The story Underground tells is familiar enough. Outside the lush white walls of the Macon plantation, men, women, and children toil in the Georgia summer steam, forced to carry King Cotton on their beaten backs. The slaves “owned” by Tom Macon live as best they can, which proves to be a burden all its own. All the while, they chase murmurs of the Underground Railroad, a secret way north that might as well be a myth, given their unlucky lot. “If God’s picked a side,” one character says bitingly, “It ain’t ours.”
The first we meet among them is Noah, rakish and charming and played by Leverage regular Aldis Hodge. Abducted by slave catchers after “getting lost” on an errand, Noah finds what he’s told is the map to freedom, carved into the wall of the jailhouse. Finding somebody to read it to him, though, means involving others in the escape. Before long, Noah is putting together a crack team and a master plan, with one goal in mind: run.
If that all makes the opening episodes of Underground sound like Ocean’s 1857, don’t feel weird. Heist story staples come through clear, from the characters introduced through cutaway flashbacks during the “recruitment” segment to gripping bits of suspense as the slaves hide their progress from the folks in the Big House. It’s just that, in this case, the team doing the stealing is at the same time being stolen. The series comes courtesy of writers Misha Green (Helix and Sons of Anarchy) and Joe Pokaski (Heroes), whose hip action pedigrees collide with the magic touch of producer John Legend to create a tone that’s nothing if not pretty cool.
That’s a pretty big mental gap to bridge, considering Underground is, again, set against American slavery, which is by no hard argument one of the least cool things imaginable. Great pains are taken to impart a cool vibe, though, from throwing daggers and Kanye West’s “Black Skinhead.” In ways, it all almost feels insensitive. Regardless, there’s a scene in which house slave Rosalee (Jurnee Smolett-Bell) guesses at the poetry of the tattoos on Noah’s whip-scarred back. It’s about owning your own story, she says. You might say the series is doing the same.
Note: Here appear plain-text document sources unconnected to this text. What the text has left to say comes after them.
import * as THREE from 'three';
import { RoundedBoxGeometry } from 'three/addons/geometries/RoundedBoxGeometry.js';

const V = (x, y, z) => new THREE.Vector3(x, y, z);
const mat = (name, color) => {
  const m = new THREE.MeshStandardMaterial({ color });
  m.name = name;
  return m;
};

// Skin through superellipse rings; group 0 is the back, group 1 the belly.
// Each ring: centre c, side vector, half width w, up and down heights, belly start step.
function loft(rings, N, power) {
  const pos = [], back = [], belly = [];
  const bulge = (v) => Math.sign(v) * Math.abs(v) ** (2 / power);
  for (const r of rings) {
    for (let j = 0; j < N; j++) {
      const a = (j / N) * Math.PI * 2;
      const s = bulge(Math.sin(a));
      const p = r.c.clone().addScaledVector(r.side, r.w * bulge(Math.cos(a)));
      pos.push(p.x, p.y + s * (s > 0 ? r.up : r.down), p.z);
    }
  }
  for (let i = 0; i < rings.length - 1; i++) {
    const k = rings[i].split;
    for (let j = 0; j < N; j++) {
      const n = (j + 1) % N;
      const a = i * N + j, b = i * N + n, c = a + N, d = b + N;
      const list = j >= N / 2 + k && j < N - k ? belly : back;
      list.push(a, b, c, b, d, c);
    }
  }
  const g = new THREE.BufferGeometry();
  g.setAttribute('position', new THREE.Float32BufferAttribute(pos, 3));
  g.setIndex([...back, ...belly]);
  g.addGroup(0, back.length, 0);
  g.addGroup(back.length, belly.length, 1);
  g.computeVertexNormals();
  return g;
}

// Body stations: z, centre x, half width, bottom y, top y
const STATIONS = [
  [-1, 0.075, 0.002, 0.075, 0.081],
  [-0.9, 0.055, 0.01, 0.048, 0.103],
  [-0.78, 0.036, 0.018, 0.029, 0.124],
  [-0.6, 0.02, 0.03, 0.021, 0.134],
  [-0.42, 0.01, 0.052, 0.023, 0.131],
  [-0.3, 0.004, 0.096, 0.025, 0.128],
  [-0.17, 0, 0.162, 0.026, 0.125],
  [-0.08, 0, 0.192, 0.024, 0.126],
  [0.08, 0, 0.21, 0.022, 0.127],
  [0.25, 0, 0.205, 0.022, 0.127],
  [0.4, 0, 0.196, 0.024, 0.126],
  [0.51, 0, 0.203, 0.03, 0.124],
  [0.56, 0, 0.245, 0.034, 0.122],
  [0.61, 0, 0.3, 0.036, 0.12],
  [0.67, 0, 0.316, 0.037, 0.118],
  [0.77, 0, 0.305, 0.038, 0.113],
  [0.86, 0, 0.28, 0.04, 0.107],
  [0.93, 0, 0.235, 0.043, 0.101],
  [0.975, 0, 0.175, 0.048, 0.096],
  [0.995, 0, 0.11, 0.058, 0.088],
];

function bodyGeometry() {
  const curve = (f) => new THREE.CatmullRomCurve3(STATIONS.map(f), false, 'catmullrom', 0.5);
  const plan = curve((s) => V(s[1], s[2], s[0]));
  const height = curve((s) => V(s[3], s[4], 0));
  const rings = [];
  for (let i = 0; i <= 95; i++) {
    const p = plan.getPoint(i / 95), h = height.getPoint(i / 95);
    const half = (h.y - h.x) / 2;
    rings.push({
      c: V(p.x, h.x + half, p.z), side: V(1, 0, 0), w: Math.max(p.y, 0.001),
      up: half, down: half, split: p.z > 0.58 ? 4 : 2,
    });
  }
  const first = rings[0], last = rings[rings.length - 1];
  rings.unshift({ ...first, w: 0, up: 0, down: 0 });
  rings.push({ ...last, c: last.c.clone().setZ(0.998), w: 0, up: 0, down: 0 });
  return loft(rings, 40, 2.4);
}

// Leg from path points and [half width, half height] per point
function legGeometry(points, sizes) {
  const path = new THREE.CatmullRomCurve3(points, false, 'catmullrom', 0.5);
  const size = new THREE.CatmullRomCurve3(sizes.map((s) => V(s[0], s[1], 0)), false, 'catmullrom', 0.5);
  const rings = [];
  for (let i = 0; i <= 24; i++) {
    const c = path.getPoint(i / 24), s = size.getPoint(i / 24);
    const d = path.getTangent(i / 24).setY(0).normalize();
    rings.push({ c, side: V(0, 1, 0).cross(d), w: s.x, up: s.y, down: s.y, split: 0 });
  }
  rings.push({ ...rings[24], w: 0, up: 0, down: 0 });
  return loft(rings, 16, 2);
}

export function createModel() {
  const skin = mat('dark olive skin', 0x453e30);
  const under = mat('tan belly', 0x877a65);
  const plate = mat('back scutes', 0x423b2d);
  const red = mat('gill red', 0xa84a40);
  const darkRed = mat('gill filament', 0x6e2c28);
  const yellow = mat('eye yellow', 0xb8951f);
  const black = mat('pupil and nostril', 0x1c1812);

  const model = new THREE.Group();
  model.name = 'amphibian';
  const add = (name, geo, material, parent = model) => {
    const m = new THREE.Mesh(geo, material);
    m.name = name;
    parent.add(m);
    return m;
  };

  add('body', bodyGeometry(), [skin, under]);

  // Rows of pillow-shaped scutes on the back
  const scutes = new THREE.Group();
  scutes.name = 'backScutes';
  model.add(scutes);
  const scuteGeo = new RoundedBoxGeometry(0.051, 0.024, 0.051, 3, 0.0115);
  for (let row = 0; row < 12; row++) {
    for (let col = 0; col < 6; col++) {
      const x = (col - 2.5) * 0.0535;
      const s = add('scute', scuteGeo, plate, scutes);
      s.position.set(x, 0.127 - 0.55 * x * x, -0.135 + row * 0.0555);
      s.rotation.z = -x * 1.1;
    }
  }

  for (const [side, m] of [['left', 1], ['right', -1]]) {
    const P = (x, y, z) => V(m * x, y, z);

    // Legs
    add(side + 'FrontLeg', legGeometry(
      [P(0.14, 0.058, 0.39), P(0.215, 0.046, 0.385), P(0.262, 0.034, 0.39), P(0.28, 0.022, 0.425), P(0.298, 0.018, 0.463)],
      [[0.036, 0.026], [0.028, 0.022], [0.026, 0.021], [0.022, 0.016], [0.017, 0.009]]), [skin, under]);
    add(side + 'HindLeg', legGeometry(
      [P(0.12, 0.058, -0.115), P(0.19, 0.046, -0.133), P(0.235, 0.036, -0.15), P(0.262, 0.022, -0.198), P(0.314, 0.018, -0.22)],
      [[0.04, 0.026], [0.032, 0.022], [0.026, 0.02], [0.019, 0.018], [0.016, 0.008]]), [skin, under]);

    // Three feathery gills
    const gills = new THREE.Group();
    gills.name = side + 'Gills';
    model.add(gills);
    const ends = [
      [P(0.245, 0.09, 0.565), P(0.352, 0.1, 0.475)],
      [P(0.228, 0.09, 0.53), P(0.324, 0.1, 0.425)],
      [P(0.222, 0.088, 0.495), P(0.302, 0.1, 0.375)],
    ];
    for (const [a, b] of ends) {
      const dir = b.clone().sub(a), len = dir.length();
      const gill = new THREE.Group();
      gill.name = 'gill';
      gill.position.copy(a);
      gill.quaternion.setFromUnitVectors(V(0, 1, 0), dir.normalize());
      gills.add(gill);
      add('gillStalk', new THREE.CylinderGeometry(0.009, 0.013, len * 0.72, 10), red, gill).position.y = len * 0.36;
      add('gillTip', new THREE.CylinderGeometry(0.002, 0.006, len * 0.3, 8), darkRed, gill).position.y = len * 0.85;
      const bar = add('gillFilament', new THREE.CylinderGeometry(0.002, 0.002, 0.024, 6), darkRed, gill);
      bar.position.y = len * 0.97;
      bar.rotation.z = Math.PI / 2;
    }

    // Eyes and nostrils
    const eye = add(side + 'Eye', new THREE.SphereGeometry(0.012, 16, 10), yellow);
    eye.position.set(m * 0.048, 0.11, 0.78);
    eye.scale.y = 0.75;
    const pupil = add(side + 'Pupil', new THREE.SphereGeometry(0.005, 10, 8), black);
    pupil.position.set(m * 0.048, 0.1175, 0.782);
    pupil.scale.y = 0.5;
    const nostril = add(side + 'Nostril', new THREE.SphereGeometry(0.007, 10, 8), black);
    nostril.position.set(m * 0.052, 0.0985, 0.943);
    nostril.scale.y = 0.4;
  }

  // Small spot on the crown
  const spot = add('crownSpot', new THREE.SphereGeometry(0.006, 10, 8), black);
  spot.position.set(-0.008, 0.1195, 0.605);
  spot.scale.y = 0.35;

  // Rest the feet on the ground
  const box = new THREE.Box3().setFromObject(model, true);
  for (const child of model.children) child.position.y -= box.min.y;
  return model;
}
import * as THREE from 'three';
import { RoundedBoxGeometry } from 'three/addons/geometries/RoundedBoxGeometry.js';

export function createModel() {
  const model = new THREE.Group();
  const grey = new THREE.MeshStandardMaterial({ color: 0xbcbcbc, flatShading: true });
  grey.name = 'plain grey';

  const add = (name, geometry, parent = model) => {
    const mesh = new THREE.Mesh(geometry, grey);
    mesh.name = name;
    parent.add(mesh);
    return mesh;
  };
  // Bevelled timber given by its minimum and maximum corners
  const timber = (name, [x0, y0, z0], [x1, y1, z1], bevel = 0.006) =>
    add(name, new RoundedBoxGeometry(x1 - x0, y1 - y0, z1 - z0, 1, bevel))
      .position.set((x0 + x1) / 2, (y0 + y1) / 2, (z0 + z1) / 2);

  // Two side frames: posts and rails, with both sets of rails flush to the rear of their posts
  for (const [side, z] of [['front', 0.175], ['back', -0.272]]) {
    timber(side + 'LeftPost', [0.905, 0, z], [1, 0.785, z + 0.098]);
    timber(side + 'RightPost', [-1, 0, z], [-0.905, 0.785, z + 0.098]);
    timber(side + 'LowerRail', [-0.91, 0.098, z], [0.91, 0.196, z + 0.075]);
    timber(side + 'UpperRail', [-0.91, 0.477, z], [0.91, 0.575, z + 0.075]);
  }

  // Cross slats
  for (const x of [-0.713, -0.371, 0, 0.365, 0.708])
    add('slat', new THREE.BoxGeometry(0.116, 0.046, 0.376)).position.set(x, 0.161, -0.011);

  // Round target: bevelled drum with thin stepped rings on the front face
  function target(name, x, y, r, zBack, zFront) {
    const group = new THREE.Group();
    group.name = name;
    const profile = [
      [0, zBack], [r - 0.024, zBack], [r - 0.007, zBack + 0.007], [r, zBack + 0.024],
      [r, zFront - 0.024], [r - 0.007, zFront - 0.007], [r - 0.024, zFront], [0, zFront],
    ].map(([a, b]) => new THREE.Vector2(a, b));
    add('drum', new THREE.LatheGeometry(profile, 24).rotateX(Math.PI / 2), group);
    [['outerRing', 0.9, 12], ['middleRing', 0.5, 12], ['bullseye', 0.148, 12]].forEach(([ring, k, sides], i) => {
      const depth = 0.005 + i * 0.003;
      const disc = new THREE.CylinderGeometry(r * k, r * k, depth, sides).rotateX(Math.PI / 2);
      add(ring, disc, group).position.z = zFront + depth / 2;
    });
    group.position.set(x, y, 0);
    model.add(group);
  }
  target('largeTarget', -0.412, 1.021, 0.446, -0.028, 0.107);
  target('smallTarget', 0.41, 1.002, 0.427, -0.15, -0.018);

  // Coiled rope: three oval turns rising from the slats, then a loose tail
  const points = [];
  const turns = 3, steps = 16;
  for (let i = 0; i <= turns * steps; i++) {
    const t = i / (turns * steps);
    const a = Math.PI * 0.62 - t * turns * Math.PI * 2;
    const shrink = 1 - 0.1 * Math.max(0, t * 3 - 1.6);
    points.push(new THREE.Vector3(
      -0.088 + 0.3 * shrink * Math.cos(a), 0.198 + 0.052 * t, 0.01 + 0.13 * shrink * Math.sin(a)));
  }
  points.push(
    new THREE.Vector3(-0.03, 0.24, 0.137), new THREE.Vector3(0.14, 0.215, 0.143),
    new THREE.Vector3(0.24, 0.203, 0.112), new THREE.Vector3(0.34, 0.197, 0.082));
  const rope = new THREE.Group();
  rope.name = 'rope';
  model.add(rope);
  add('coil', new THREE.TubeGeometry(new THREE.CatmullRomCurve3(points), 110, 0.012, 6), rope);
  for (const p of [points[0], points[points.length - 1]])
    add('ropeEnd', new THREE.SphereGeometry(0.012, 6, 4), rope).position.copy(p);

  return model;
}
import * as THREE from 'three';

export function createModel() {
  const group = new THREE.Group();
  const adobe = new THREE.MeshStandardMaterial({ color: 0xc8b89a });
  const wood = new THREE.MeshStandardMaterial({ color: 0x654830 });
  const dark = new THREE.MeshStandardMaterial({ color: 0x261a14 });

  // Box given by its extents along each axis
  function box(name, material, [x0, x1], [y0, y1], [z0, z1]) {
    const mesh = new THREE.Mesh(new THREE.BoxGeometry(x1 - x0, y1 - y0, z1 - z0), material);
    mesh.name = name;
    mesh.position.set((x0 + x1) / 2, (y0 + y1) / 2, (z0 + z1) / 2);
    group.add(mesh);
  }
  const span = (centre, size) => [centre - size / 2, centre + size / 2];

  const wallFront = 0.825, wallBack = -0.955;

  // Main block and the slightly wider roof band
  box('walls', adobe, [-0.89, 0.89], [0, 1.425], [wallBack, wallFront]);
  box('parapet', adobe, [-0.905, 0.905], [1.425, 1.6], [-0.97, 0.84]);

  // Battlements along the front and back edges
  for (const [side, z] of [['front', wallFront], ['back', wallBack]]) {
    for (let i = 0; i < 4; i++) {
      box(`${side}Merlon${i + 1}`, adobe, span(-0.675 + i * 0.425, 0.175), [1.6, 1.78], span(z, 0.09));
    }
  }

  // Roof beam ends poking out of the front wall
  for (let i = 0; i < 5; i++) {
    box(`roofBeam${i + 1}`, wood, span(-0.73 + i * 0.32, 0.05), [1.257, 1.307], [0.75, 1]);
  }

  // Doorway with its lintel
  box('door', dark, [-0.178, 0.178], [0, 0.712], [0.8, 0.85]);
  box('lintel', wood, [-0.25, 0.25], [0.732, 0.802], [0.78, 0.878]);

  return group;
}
In fact, Underground runs a bigger risk in its grasps at gray areas, both in terms of character and morality, than in its tricks of tone. Mr. Cato (Alano Miller) is a rare success here. His comparatively cozy relationship with Macon rightly earns him the ire of the other slaves, whom he denigrates as nastily as any white person in the time period would. Cato is a “you bastard” kind of villain, the kind you hate too much even to love to hate him. Watching Miller wrestle with the power Cato is given is fascinating, and the mysterious burn scars shrouding his face (and his past) are a priceless finishing touch.
But while any society premised on the ownership of one person by another will have its moral ambiguities, Underground bloodies its own nose trying to wrestle all of them. At the periphery of the slaves’ storyline is a supporting slew of white folks, each one complicating the series in unpleasant ways. There’s Christopher Meloni as the taciturn “slave hunter” who longs to bond with his young son when he’s not out brutalizing runaways. There’s an altruistic Yankee couple, played by Jessica De Gouw and Marc Blucas, who add their home to the Underground Railroad only to have it go sideways with some appalling Funny Games antics at the hands of one of the “bad” escapees passing through with the others.
Even Macon, who’s having an affair with one of his slaves, for some reason gets to make a racy scene of it, dousing his body – and his lover’s – in wine and soft cellar light. Maybe she’s doing everything she has to in order to survive Macon’s violent authority. But that would make the sensual music all the more unsettling.
Touches like these, the ones Underground hopes will carry it upward, are instead the ones tying it down. With a subject this sensitive, those misfires are so much riskier. Against all convention, Underground could even be flashier. A tighter vision, though, is what will make its flash burn brighter.